_Task prompt_
Each line of the records containing "materials" is to be copied out and returned.

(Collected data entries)
^^^^^^^^

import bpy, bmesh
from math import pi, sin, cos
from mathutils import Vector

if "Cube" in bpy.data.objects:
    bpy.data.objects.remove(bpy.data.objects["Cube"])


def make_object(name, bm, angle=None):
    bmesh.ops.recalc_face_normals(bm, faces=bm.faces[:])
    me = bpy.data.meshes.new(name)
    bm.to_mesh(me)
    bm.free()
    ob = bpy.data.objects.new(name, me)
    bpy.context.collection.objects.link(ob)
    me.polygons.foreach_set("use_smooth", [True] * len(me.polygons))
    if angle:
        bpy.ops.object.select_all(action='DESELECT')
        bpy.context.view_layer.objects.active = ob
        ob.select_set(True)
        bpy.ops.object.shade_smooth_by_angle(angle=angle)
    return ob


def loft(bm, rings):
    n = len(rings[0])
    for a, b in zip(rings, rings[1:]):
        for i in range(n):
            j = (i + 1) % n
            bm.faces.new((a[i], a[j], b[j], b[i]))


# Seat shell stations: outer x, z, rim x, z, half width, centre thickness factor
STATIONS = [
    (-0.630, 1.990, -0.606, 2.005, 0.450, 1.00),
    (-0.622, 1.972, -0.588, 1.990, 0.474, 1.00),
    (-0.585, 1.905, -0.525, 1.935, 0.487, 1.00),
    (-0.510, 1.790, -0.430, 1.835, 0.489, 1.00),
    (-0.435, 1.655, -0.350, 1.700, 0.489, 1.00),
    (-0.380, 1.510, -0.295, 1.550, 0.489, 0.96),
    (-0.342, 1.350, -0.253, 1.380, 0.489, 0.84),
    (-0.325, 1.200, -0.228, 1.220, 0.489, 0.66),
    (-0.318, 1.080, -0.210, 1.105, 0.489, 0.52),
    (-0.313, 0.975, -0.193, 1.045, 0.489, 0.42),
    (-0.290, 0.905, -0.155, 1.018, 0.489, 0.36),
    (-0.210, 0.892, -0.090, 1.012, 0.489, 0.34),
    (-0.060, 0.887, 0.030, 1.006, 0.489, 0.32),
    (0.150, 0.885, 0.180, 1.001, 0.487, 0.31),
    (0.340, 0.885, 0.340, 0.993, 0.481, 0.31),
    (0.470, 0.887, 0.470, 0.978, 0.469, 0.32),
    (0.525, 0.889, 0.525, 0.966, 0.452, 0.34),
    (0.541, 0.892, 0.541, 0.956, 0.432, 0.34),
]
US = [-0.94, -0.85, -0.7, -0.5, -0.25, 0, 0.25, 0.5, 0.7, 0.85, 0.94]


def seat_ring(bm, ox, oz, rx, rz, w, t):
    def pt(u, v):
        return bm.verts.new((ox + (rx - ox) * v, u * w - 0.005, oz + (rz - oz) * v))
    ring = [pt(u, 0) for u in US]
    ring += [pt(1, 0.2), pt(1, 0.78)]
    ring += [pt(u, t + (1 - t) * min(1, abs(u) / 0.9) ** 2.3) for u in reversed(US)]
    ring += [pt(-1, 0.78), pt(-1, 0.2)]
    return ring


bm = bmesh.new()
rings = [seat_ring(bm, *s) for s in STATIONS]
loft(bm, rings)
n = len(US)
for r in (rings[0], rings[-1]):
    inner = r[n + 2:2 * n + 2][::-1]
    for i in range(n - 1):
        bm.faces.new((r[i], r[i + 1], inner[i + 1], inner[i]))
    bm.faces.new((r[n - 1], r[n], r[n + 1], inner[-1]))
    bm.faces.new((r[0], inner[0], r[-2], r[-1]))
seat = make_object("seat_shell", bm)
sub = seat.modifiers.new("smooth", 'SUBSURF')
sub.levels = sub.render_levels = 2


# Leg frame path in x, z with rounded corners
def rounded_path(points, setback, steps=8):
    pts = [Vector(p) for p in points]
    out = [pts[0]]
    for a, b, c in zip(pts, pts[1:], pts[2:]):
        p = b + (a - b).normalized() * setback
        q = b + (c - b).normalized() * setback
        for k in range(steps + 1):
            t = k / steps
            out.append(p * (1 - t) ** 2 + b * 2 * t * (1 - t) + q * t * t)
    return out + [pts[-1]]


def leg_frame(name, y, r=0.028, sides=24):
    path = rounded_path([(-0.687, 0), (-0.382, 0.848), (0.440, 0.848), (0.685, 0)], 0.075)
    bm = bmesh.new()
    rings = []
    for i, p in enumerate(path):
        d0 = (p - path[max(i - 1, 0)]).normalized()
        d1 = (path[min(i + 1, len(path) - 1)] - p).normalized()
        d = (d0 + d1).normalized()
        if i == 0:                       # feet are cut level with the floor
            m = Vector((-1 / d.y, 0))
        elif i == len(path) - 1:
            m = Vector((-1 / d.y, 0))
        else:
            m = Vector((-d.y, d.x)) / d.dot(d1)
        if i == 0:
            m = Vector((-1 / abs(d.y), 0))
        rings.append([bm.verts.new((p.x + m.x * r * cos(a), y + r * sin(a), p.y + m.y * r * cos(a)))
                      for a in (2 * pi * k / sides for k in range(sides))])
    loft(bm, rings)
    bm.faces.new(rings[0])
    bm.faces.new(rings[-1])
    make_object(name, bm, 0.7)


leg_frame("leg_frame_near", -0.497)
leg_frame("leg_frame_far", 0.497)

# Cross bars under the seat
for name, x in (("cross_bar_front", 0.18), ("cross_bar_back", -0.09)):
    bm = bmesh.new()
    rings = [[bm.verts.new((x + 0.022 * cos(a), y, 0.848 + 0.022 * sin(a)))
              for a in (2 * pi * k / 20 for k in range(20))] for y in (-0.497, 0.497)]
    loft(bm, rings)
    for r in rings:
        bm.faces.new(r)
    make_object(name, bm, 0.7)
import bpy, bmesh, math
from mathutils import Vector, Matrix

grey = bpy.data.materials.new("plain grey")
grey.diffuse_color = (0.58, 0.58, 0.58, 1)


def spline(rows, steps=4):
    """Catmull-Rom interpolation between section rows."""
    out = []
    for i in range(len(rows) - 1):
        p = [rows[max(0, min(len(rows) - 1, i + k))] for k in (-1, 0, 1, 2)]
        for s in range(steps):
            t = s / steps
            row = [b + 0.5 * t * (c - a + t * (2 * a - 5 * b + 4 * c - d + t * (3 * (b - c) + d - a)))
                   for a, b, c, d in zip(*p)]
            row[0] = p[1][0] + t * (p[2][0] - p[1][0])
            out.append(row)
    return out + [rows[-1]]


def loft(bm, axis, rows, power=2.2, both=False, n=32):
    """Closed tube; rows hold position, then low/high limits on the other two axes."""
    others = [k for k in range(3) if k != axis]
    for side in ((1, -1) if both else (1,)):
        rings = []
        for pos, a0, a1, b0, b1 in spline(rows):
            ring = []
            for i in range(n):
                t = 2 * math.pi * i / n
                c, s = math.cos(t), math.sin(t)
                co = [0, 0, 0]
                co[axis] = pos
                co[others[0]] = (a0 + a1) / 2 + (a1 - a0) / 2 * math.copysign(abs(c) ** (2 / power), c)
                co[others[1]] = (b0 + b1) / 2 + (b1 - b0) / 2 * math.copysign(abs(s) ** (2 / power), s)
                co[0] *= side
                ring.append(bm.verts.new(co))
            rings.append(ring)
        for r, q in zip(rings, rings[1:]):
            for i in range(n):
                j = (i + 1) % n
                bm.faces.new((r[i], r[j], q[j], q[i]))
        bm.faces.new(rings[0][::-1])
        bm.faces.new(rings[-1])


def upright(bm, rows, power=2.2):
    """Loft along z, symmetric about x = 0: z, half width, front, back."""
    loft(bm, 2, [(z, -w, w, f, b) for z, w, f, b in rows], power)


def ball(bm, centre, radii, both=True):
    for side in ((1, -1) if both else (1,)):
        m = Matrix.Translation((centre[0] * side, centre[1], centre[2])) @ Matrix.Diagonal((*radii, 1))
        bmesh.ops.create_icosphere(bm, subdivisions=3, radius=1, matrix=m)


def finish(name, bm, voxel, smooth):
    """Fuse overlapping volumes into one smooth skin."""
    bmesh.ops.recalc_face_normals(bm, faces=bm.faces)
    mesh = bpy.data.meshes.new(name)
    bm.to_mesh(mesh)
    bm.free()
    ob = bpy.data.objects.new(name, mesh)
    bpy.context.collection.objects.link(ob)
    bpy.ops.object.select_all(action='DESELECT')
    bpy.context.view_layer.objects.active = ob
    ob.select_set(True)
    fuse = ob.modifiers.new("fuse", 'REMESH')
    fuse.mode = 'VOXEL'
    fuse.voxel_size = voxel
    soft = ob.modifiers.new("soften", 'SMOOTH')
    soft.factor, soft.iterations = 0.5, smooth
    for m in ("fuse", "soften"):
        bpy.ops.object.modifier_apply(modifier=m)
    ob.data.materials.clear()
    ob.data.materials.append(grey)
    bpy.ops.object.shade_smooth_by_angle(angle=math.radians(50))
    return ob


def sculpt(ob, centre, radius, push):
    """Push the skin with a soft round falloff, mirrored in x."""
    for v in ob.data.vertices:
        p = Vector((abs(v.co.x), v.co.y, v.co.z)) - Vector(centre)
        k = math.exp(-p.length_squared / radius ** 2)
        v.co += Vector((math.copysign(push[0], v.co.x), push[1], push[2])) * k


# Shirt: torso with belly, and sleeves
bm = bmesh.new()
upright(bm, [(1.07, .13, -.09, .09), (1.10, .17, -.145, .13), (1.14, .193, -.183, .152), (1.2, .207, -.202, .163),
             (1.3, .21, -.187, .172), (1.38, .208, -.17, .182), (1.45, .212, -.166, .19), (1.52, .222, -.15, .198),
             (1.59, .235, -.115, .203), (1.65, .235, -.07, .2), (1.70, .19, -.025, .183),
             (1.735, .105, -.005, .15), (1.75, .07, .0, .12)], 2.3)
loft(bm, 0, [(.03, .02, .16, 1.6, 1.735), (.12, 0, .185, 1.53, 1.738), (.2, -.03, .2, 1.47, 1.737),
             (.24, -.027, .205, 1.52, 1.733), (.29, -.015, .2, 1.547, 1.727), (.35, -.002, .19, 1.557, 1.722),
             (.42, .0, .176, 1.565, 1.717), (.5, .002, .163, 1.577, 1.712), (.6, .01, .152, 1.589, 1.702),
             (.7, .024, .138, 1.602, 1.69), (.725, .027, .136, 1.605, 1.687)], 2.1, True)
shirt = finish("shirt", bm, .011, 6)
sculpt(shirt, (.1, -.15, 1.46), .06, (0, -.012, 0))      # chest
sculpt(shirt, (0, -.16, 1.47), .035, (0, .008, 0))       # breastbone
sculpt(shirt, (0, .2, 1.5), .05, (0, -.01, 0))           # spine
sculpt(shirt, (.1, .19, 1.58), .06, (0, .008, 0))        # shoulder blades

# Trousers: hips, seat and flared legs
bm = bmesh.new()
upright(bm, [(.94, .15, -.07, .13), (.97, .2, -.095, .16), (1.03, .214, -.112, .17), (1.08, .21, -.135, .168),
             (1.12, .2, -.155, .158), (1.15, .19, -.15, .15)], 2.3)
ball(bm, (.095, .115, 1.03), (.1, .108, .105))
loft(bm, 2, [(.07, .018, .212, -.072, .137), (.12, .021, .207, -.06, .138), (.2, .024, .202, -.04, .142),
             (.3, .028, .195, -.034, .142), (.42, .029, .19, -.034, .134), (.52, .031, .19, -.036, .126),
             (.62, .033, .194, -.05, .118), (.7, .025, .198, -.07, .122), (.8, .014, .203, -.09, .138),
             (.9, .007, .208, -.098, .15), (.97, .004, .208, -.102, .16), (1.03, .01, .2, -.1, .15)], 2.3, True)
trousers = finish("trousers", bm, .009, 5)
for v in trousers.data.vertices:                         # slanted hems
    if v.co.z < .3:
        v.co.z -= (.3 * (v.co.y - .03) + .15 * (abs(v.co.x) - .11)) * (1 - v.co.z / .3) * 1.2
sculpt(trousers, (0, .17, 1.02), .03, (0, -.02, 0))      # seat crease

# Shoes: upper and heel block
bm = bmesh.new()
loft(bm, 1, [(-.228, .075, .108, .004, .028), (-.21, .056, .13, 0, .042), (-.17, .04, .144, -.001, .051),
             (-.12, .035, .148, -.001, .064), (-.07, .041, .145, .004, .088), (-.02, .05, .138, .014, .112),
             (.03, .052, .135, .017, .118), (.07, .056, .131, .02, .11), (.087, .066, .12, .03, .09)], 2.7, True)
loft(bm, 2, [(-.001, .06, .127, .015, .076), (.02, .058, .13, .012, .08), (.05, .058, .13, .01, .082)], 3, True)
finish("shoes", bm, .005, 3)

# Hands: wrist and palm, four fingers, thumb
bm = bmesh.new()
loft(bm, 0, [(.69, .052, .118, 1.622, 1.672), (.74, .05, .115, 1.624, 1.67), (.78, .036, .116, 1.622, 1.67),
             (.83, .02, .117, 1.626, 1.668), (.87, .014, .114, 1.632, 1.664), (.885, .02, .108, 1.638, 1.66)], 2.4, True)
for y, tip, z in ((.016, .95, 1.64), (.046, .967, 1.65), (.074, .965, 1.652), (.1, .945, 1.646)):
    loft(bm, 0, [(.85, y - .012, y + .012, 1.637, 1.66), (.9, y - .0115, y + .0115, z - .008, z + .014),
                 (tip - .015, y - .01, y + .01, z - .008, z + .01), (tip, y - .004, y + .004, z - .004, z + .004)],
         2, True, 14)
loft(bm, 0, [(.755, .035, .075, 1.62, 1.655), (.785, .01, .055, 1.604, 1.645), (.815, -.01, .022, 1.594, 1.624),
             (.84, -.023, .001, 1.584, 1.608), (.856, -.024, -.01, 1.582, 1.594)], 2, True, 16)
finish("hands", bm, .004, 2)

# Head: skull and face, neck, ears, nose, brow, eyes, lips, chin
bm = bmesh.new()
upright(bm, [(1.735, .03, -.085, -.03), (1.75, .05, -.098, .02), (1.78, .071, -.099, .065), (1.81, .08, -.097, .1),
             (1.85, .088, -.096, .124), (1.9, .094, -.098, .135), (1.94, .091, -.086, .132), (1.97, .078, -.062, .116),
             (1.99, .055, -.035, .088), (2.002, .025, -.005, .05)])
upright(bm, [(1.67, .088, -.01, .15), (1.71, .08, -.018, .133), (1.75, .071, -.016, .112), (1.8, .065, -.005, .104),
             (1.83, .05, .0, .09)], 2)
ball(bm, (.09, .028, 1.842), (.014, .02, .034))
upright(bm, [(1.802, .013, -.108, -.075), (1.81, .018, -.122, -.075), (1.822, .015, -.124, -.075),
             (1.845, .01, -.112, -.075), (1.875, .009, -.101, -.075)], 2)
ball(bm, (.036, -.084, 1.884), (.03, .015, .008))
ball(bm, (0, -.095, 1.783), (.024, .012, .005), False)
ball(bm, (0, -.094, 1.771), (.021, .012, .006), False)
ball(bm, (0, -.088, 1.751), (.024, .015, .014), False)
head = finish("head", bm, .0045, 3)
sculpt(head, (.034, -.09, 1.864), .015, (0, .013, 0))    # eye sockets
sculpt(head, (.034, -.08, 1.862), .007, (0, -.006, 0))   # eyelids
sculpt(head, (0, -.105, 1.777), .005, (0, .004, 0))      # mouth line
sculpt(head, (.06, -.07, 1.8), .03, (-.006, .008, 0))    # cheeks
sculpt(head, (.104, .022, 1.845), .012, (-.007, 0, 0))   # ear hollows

^^^^^^^^

_Solution to the exercise_
grey = bpy.data.materials.new("plain grey")
    ob.data.materials.clear()
    ob.data.materials.append(grey)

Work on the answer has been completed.